DANCE REVIEW: Wasteland - Northern Stage - Newcastle-Upon-Tyne
Wasteland is the sequel to Clarke’s most recent production Coal. Coal portrayed the struggle of mining communities during one of the UK’s most infamous political battles in recent history, the miners’ strike of 1984/5. Both pieces come from a personal place as Clarke grew up in the mining village of Grimethorpe and personally witnessed the downfall of the Grimethorpe Colliery in 1994. He saw first-hand the reality of life as a pitman and how that crumbled following the upheaval. It was in fact Gary’s older brother David who inspired the creation of the sequel. During one of the post-show discussions whilst on tour with Coal, a man asked Gary “What about us Gary? What about the next generation?” It was David. He had been a raver in his teenage years and thus the premise was born. Wasteland continues to follow lead dancer Alistair Goldsmith’s character from Coal and explores how his generation gave exhaustedly into submission whilst that of his son rebelled.
Wasteland is in every way the perfect balance. It seamlessly blends rave movement with contemporary dance in such a way that it does not simply feel like one is paying to see what you could see in any nightclub but simultaneously remains true to the original movement language. The dancers' training and expertise is apparent, yet it is also apparent that their characters are normal people who are raving rather than dancers who are raving. This is best displayed in the fight scene which merges all the control and grace of the dancers' movements with the fury of their characters. They remain perfectly synchronised; their movements are immaculately precise and thrum with intense energy. It is a true feat of endurance. This is, in part, how they so successfully create the illusion that it is 5000 people dancing in a derelict warehouse when in reality there are only 5 people on stage. Credit must also be given to the creative team (Lighting & video design: Charles Webber and Set & Costume design: Ryan Dawson Laight), who so effectively cut the stage to make this atmosphere possible.
At the heart of the production, Wasteland is a community show. It is about the destruction of one community and how the youth attempted to combat this by creating their own, but it is made unique to each venue’s community by the involvement of local musicians. It is a full circle in multiple senses: the Thatcher government shut down the mining community and so the rave community was born and it subsequently shut that down also, but now Clarke is returning the Rave movement to the people and places that created it. It allows each audience to in some way feel that the show is theirs, whether they have connections to the former mining community or not; a slice of home on stage.
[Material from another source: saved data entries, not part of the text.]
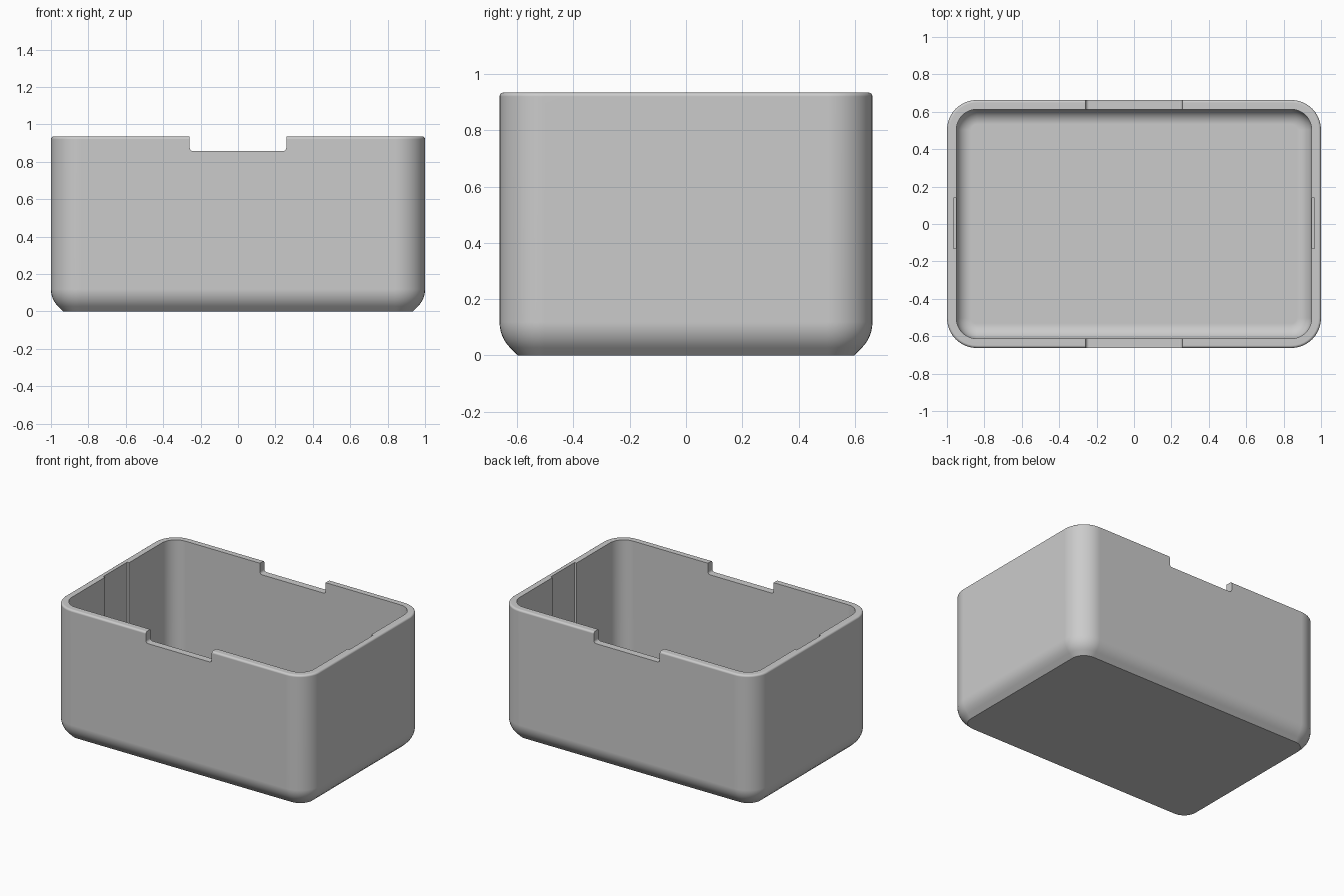
import bpy
import bmesh
from math import sin, cos, pi

LENGTH, DEPTH, HEIGHT = 1.0, 0.663, 0.935   # half length, half depth, full height
CORNER, WALL, FLOOR = 0.16, 0.05, 0.05
STEPS = 10

cube = bpy.data.objects.get("Cube")
if cube:
    bpy.data.objects.remove(cube, do_unlink=True)

grey = bpy.data.materials.new("plain grey")
grey.use_nodes = True
grey.diffuse_color = (0.6, 0.6, 0.6, 1)
grey.node_tree.nodes["Principled BSDF"].inputs["Base Color"].default_value = (0.6, 0.6, 0.6, 1)


def make_object(name, bm):
    bmesh.ops.recalc_face_normals(bm, faces=bm.faces[:])
    mesh = bpy.data.meshes.new(name)
    bm.to_mesh(mesh)
    bm.free()
    obj = bpy.data.objects.new(name, mesh)
    bpy.context.collection.objects.link(obj)
    mesh.materials.append(grey)
    return obj


def loft(name, rings):
    """Skin a list of closed point rings and cap both ends."""
    bm = bmesh.new()
    loops = [[bm.verts.new(p) for p in ring] for ring in rings]
    for a, b in zip(loops, loops[1:]):
        for i in range(len(a)):
            j = (i + 1) % len(a)
            bm.faces.new((a[i], a[j], b[j], b[i]))
    bm.faces.new(loops[0])
    bm.faces.new(loops[-1])
    return make_object(name, bm)


def rounded_ring(inset, z):
    """Rounded rectangle, moved inward from the outer wall."""
    radius = max(CORNER - inset, 0.02)
    cx, cy = LENGTH - inset - radius, DEPTH - inset - radius
    points = []
    for k, (sx, sy) in enumerate(((1, 1), (-1, 1), (-1, -1), (1, -1))):
        for i in range(STEPS + 1):
            a = (k + i / STEPS) * pi / 2
            points.append((sx * cx + radius * cos(a), sy * cy + radius * sin(a), z))
    return points


def arc(inset, z, radius, start, end, steps):
    """Section arc, as (inset, height) pairs, about a centre."""
    for i in range(steps + 1):
        a = start + (end - start) * i / steps
        yield inset - radius * cos(a), z + radius * sin(a)


# Wall section: chamfered and rounded foot, softened rim, filleted inner floor
section = [(0.065, 0)]
section += arc(0.13, 0.119, 0.13, -pi / 4, 0, 6)
section += arc(0.014, HEIGHT - 0.014, 0.014, 0, pi / 2, 4)
section += [(WALL, HEIGHT)]
section += arc(WALL + 0.08, FLOOR + 0.08, 0.08, 0, -pi / 2, 8)
box = loft("box_body", [rounded_ring(d, z) for d, z in section])

# Rim notch cutter, with rounded lower corners, through front and back
half, base, r = 0.258, 0.857, 0.018
outline = [(-half, HEIGHT + 0.1)]
for side in (-1, 1):
    bend = [(side * (half - r + r * cos(a)), base + r - r * sin(a))
            for a in (i * pi / 12 for i in range(7))]
    outline += bend if side < 0 else bend[::-1]
outline.append((half, HEIGHT + 0.1))
cutters = [loft("notch_cutter", [[(x, y, z) for x, z in outline] for y in (-1, 1)])]

# Shallow recess on the inside of each end wall, open at the rim
for side in (-1, 1):
    bm = bmesh.new()
    bmesh.ops.create_cube(bm, size=1)
    low, high = 0.14, HEIGHT + 0.1
    bmesh.ops.scale(bm, vec=(0.1, 0.27, high - low), verts=bm.verts[:])
    bmesh.ops.translate(bm, vec=(side * 0.915, 0.003, (low + high) / 2), verts=bm.verts[:])
    cutters.append(make_object("recess_cutter", bm))

bpy.ops.object.select_all(action="DESELECT")
bpy.context.view_layer.objects.active = box
box.select_set(True)
for cutter in cutters:
    cut = box.modifiers.new("cut", "BOOLEAN")
    cut.operation = "DIFFERENCE"
    cut.solver = "EXACT"
    cut.object = cutter
    bpy.ops.object.modifier_apply(modifier=cut.name)
    bpy.data.objects.remove(cutter, do_unlink=True)

# Smooth curves, crisp edges and flat walls
bpy.ops.object.shade_smooth_by_angle(angle=pi / 6)
weighted = box.modifiers.new("flat walls", "WEIGHTED_NORMAL")
weighted.keep_sharp = True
A truly exhilarating viewing, Wasteland tells a raw human narrative through an intense but still somehow real form of movement. Clarke revealed that the third instalment of the trilogy will be completed in a few years and will explore Section 28 and the government's handling of the gay community in the 1980s. Expect big things, if it is anything like Wasteland then it is sure to be a must-see show.
Reviewer - Rhiannon Walls
on - 25/9/19